Some of the charges filed in districts throughout the country include:

“The wide range of investigations included in Operation Web Snare reflects law enforcement's commitment to investigating and prosecuting all types of online crimes, from identity theft to computer intrusions, from Internet fraud to intellectual property crimes," said Assistant Attorney General Christopher Wray. "The Criminal Division and its partners throughout law enforcement remain committed to responding aggressively to online crime, whatever form it may take."

Operation Web Snare represents a significant component of law enforcement’s concerted and coordinated response to the rising numbers of reports about Internet-related economic crime to government agencies and other organizations. The Federal Trade Commission reported that Internet-related complaints accounted for 55 percent of all consumer fraud reports that it received in 2003, up from 45 percent in 2002. The Internet Crime Complaint Center (IC3) - a joint project of the FBI and the National White-Collar Crime Center - reported that it referred 71,442 Internet-related fraud complaints to law enforcement in 2003, and 42,183 Internet-related fraud complaints in the first half of 2004. (By comparison, the IC3 referred to law enforcement 48,252 Internet-related fraud complaints in 2002, and 16,775 Internet-related fraud complaints in 2001.)

For some types of online crime, such as "phishing" -- the use of emails and websites resembling those of legitimate organizations to commit identity theft and fraud -- the incidence of reporting has grown dramatically. In the first six months of 2004, according to the Anti-Phishing Working Group, an industry coalition, the number of unique phishing attacks increased by more than 800 percent -- from 176 in January, 2004 to 1,422 in June, 2004.

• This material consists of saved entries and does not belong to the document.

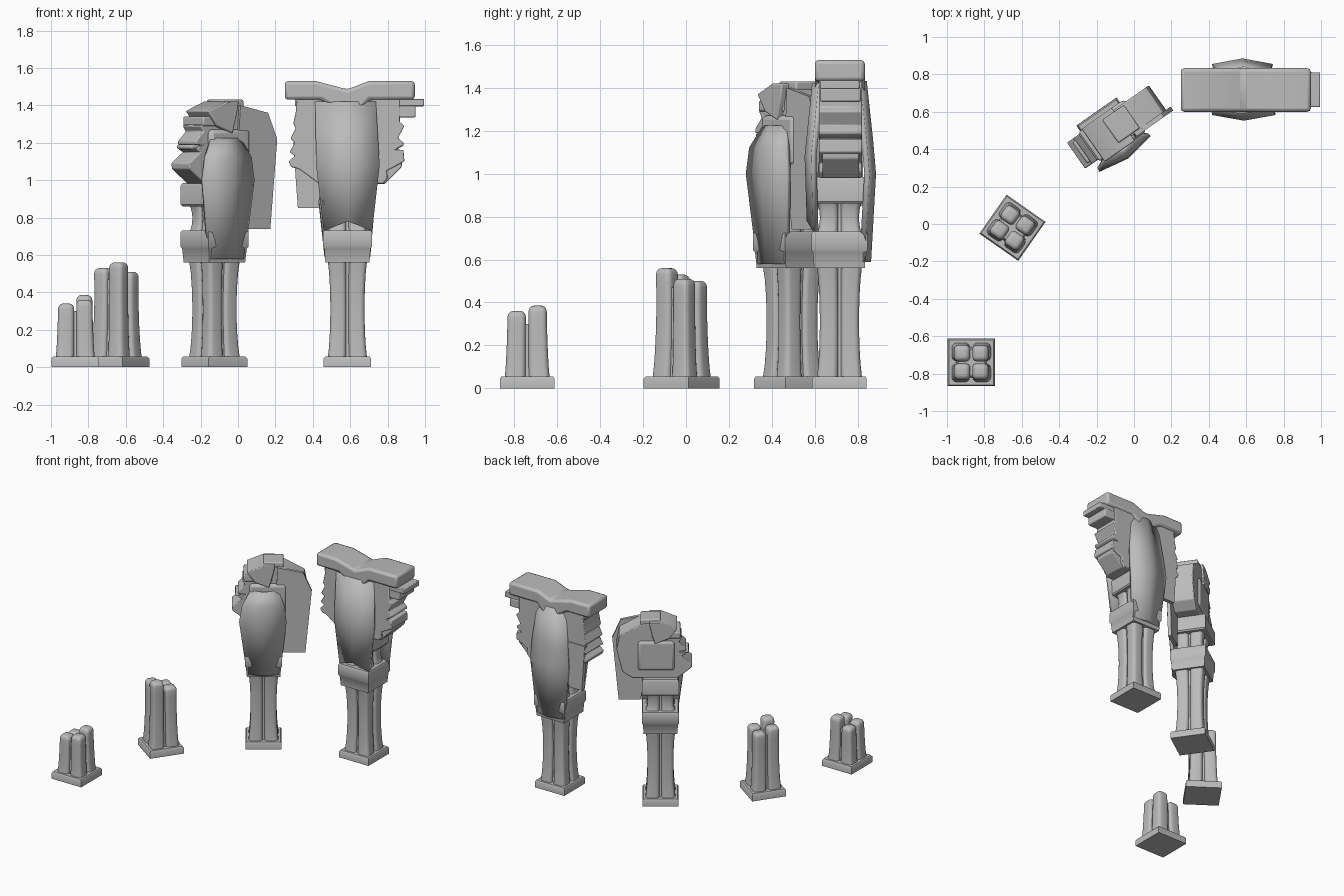
import bpy, bmesh, math

cube = bpy.data.objects.get("Cube")
if cube:
    bpy.data.objects.remove(cube, do_unlink=True)

stone = bpy.data.materials.new("grey stone")
stone.use_nodes = True
GREY = (0.5, 0.5, 0.5, 1)
stone.diffuse_color = GREY
stone.node_tree.nodes["Principled BSDF"].inputs["Base Color"].default_value = GREY

# Each pillar has its own local frame: centre and turn
place = {"at": (0, 0), "turn": 0}


def finish(name, bm, bevel=0, thick=0):
    bmesh.ops.recalc_face_normals(bm, faces=bm.faces)
    mesh = bpy.data.meshes.new(name)
    bm.to_mesh(mesh)
    bm.free()
    obj = bpy.data.objects.new(name, mesh)
    bpy.context.collection.objects.link(obj)
    mesh.materials.append(stone)
    obj.location = (*place["at"], 0)
    obj.rotation_euler.z = math.radians(place["turn"])
    if thick:
        mod = obj.modifiers.new("thickness", "SOLIDIFY")
        mod.thickness = thick
        mod.offset = 0
    if bevel:
        mod = obj.modifiers.new("worn edges", "BEVEL")
        mod.width = bevel
        mod.segments = 2
        mod.limit_method = "ANGLE"
    bpy.ops.object.select_all(action="DESELECT")
    obj.select_set(True)
    bpy.context.view_layer.objects.active = obj
    bpy.ops.object.shade_smooth_by_angle(angle=math.radians(35))
    return obj


def loft(name, rings, bevel=0):
    """Skin closed rings of points, with capped ends."""
    bm = bmesh.new()
    loops = [[bm.verts.new(p) for p in ring] for ring in rings]
    n = len(loops[0])
    for a, b in zip(loops, loops[1:]):
        for i in range(n):
            bm.faces.new((a[i], a[(i + 1) % n], b[(i + 1) % n], b[i]))
    bm.faces.new(loops[0])
    bm.faces.new(loops[-1])
    return finish(name, bm, bevel)


def square(half, z):
    return [(half * i, half * j, z) for i, j in ((-1, -1), (1, -1), (1, 1), (-1, 1))]


def prism(name, outline, v0, v1, bevel=0.006):
    """Extrude an upright (u, z) outline from depth v0 to v1."""
    return loft(name, [[(u, v, z) for u, z in outline] for v in (v0, v1)], bevel)


def box(name, u0, u1, v0, v1, z0, z1, bevel=0.008):
    return prism(name, [(u0, z0), (u1, z0), (u1, z1), (u0, z1)], v0, v1, bevel)


def panel(name, levels, side, notch=0):
    """Creased hanging plate; levels are (z, u0, u1, depth)."""
    bm = bmesh.new()
    rows = []
    for k, (z, u0, u1, v) in enumerate(levels):
        lift = notch if k == 0 else 0
        pts = ((u0, v - 0.03, z), ((u0 + u1) / 2, v, z + lift), (u1, v - 0.03, z))
        rows.append([bm.verts.new((u, side * d, h)) for u, d, h in pts])
    for a, b in zip(rows, rows[1:]):
        for i in range(2):
            bm.faces.new((a[i], a[i + 1], b[i + 1], b[i]))
    return finish(name, bm, 0, 0.025)


def rounded(cx, cy, half, radius, z, scale):
    pts = []
    for q in range(4):
        a0 = q * math.pi / 2
        sx = 1 if q in (0, 3) else -1
        sy = 1 if q < 2 else -1
        for k in range(5):
            a = a0 + k * math.pi / 8
            x = cx + sx * (half - radius) + radius * math.cos(a)
            y = cy + sy * (half - radius) + radius * math.sin(a)
            pts.append((x * scale, y * scale, z))
    return pts


def cluster(name, z0, tops, z_full, broken=False):
    """Four waisted posts round a recessed core."""
    spots = ((-1, -1), (1, -1), (1, 1), (-1, 1))

    def waist(z):
        t = (z - z0) / (z_full - z0)
        return 1 - 0.13 * math.sin(math.pi * min(max(t, 0), 1)) ** 0.7

    for (i, j), top in zip(spots, tops):
        end = top - (0.03 if broken else 0)
        rings = []
        for k in range(9):
            z = z0 + (end - z0) * k / 8
            rings.append(rounded(0.056 * i, 0.056 * j, 0.049, 0.026, z, waist(z)))
        if broken:
            for k in range(1, 5):
                a = k * math.pi / 8
                half = 0.049 - 0.028 * (1 - math.cos(a))
                z = end + 0.03 * math.sin(a)
                rings.append(rounded(0.056 * i, 0.056 * j, half, half * 0.55, z, waist(z)))
        loft(name + "_post", rings)
    core = min(tops) - (0.03 if broken else 0)
    levels = [z0 + (core - z0) * k / 6 for k in range(7)]
    loft(name + "_core", [square(0.082 * waist(z), z) for z in levels])


def plinth():
    loft("plinth", [square(0.127, 0), square(0.127, 0.045), square(0.12, 0.056)])


def tall_pillar():
    plinth()
    cluster("shaft", 0.05, [0.57] * 4, 0.57)
    loft("lower_capital", [square(0.118, 0.56), square(0.124, 0.635), square(0.131, 0.645),
                           square(0.131, 0.72), square(0.125, 0.73)])
    cluster("neck", 0.72, [0.87] * 4, 0.87)
    loft("upper_capital", [square(0.122, 0.86), square(0.13, 0.87),
                           square(0.13, 0.97), square(0.122, 0.985)])


# Short broken pillars
for at, turn, tops in (((-0.87, -0.74), 0, (0.34, 0.36, 0.385, 0.33)),
                       ((-0.65, -0.02), -35, (0.53, 0.56, 0.51, 0.5))):
    place.update(at=at, turn=turn)
    plinth()
    cluster("broken_shaft", 0.05, tops, 0.75, broken=True)

# Angled pillar with one carved face
place.update(at=(-0.126, 0.494), turn=35)
tall_pillar()
prism("carved_head", [
    (-0.03, 1.40), (-0.09, 1.38), (-0.10, 1.32), (-0.15, 1.29), (-0.13, 1.26), (-0.18, 1.21),
    (-0.18, 1.19), (-0.14, 1.185), (-0.18, 1.165), (-0.15, 1.15), (-0.225, 1.09),
    (-0.22, 1.06), (-0.12, 0.98), (0.2, 0.98), (0.27, 1.03), (0.31, 1.2), (0.29, 1.31),
    (0.15, 1.39), (0.1, 1.40)], -0.085, 0.085)
box("brow", -0.14, 0.06, -0.095, 0.095, 1.29, 1.34)
box("lip", -0.2, -0.1, -0.07, 0.07, 1.165, 1.19, 0.01)
box("crown", 0.0, 0.14, -0.075, 0.075, 1.37, 1.43)
box("cheek", -0.1, 0.16, -0.11, 0.1, 1.04, 1.27, 0.02)
prism("headband", [(-0.12, 1.37), (-0.06, 1.29), (0.04, 1.25), (0.07, 1.36), (0.08, 1.42),
                   (0.0, 1.42)], -0.115, 0.1)
prism("hair_plate", [(0.14, 0.74), (0.295, 0.74), (0.34, 1.22), (0.28, 1.36),
                     (0.1, 1.40), (0.08, 1.1)], -0.1, -0.075, 0)
panel("long_front_panel", [(0.58, -0.115, 0.115, 0.135), (1.0, -0.17, 0.16, 0.16),
                           (1.12, -0.15, 0.145, 0.155), (1.22, -0.09, 0.1, 0.12)], -1)

# Straight pillar with a face at each end and a heavy lintel
place.update(at=(0.585, 0.715), turn=0)
tall_pillar()
prism("double_head", [
    (-0.27, 1.44), (-0.275, 1.37), (-0.29, 1.30), (-0.275, 1.28), (-0.305, 1.22), (-0.28, 1.2),
    (-0.31, 1.15), (-0.28, 1.13), (-0.315, 1.10), (-0.3, 1.07), (-0.26, 1.06), (-0.15, 0.98),
    (0.19, 0.98), (0.215, 1.01), (0.21, 1.05), (0.305, 1.10), (0.3, 1.16), (0.265, 1.165),
    (0.3, 1.185), (0.3, 1.2), (0.27, 1.225), (0.305, 1.29), (0.28, 1.31), (0.28, 1.44)],
    -0.095, 0.105)
prism("chin_block", [(0.1, 0.98), (0.2, 0.98), (0.29, 1.07), (0.3, 1.16), (0.1, 1.16)], -0.08, 0.09)
box("brow_step", 0.2, 0.365, -0.09, 0.1, 1.335, 1.40)
box("cornice", -0.28, 0.41, -0.09, 0.095, 1.395, 1.435, 0.005)
prism("lintel", [
    (-0.335, 1.43), (-0.335, 1.53), (-0.17, 1.53), (0, 1.485), (0.115, 1.53), (0.36, 1.53),
    (0.36, 1.43), (0.12, 1.43), (0.075, 1.38), (0.0, 1.28), (-0.06, 1.38), (-0.14, 1.43)],
    -0.115, 0.118, 0.018)
prism("hair_plate", [(-0.265, 0.85), (-0.155, 0.85), (-0.12, 1.2), (-0.29, 1.2)], 0.08, 0.11, 0)
panel("short_front_panel", [(0.73, -0.125, 0.13, 0.14), (1.08, -0.165, 0.17, 0.15),
                            (1.42, -0.17, 0.15, 0.115)], -1, 0.05)
panel("long_back_panel", [(0.59, -0.12, 0.12, 0.135), (1.0, -0.165, 0.155, 0.158),
                          (1.15, -0.15, 0.15, 0.145), (1.43, -0.12, 0.12, 0.115)], 1)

Operation Web Snare is a follow-up to Operation E-Con and Operation Cyber Sweep, which Attorney General Ashcroft announced in May and November 2003, respectively. E-Con resulted in the execution of 70 search and seizure warrants and charges against more than 130 individuals. Cyber Sweep resulted in the execution of more than 90 search and seizure warrants and the arrests or convictions of more than 125 individuals.

Victims of online crime are encouraged to file a complaint online with the Internet Crime Complaint Center, or IC3. The IC3 is a joint venture of the FBI and the National White Collar Crime Center. The IC3 staff reviews complaints, looking for patterns or other indicators of significant criminal activity, and refers investigative packages of complaints to the appropriate law enforcement authorities in a particular city or region. Victims can find the online form at (The Federal Trade Commission also has an online form for complaints about consumer fraud and deception, available through its website,

For more information on this initiative and other matters related to fraud and cybercrime, please visit the Department’s website at